The Sunday Times (of London, United Kingdom) reported in January, 2016 Ticketmaster's concerns over the resale of tickets to an Adele concert. The tickets were being resold via Ticketmaster's own secondary-market sites, Seatwave and Get Me In. The tickets were legitimate, but Adele required the original buyers' names to be printed on the tickets, with identify verification at the door.
Ticketmaster claimed Adele's requirement was unfair and largely unenforceable, and promised a refund or other compensation if a ticketholder was refused entry. Ticketmaster supports an open market for tickets, especially when they can make extra money. Adele allows resale at face value on her own web site. I guess she feels like she's protecting consumers, but the secondary market exists because so many primary buyers get access with the intent to resell. Many resellers are professional buyers, using software (not easily available to the general public) to pound through site defenses such as CAPTCHA.
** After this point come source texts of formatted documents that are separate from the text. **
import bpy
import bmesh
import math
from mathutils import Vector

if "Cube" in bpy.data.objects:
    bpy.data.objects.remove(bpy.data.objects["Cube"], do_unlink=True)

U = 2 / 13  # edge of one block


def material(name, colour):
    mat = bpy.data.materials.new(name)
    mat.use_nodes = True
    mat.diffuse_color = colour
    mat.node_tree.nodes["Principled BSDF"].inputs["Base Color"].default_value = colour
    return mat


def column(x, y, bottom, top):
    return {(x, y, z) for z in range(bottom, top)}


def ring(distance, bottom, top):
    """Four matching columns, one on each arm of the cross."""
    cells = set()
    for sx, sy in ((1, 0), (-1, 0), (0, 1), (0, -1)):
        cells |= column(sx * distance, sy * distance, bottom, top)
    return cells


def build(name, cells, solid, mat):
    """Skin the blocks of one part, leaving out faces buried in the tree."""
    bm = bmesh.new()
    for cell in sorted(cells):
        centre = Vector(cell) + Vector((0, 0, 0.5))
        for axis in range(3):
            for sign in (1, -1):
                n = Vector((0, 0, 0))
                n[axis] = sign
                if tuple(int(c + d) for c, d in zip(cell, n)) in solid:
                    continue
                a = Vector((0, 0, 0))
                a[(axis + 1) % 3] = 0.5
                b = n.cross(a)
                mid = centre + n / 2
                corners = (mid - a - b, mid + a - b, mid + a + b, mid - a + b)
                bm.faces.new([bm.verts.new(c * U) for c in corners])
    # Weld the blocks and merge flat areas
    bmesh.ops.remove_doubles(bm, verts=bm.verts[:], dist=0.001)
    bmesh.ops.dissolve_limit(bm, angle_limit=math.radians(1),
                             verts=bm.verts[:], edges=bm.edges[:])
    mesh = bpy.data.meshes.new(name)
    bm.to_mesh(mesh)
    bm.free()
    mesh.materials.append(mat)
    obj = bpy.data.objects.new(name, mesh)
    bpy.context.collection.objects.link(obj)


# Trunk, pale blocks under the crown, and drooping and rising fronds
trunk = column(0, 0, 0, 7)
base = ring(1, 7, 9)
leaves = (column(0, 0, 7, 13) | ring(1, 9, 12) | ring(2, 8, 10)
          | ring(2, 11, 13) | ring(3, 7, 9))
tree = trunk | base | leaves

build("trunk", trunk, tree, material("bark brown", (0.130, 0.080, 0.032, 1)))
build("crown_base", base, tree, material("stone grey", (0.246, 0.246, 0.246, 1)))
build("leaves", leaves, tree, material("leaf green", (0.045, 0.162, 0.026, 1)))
In these days of concerns over privacy, Adele's policy seems like an invasion. It's bad enough there are security cameras practically everywhere in the UK, which serve the public safety but record legal activities as well and the recordings can be abused. Adele adds insult to injury by printing a name on yet another document that simply doesn't need it.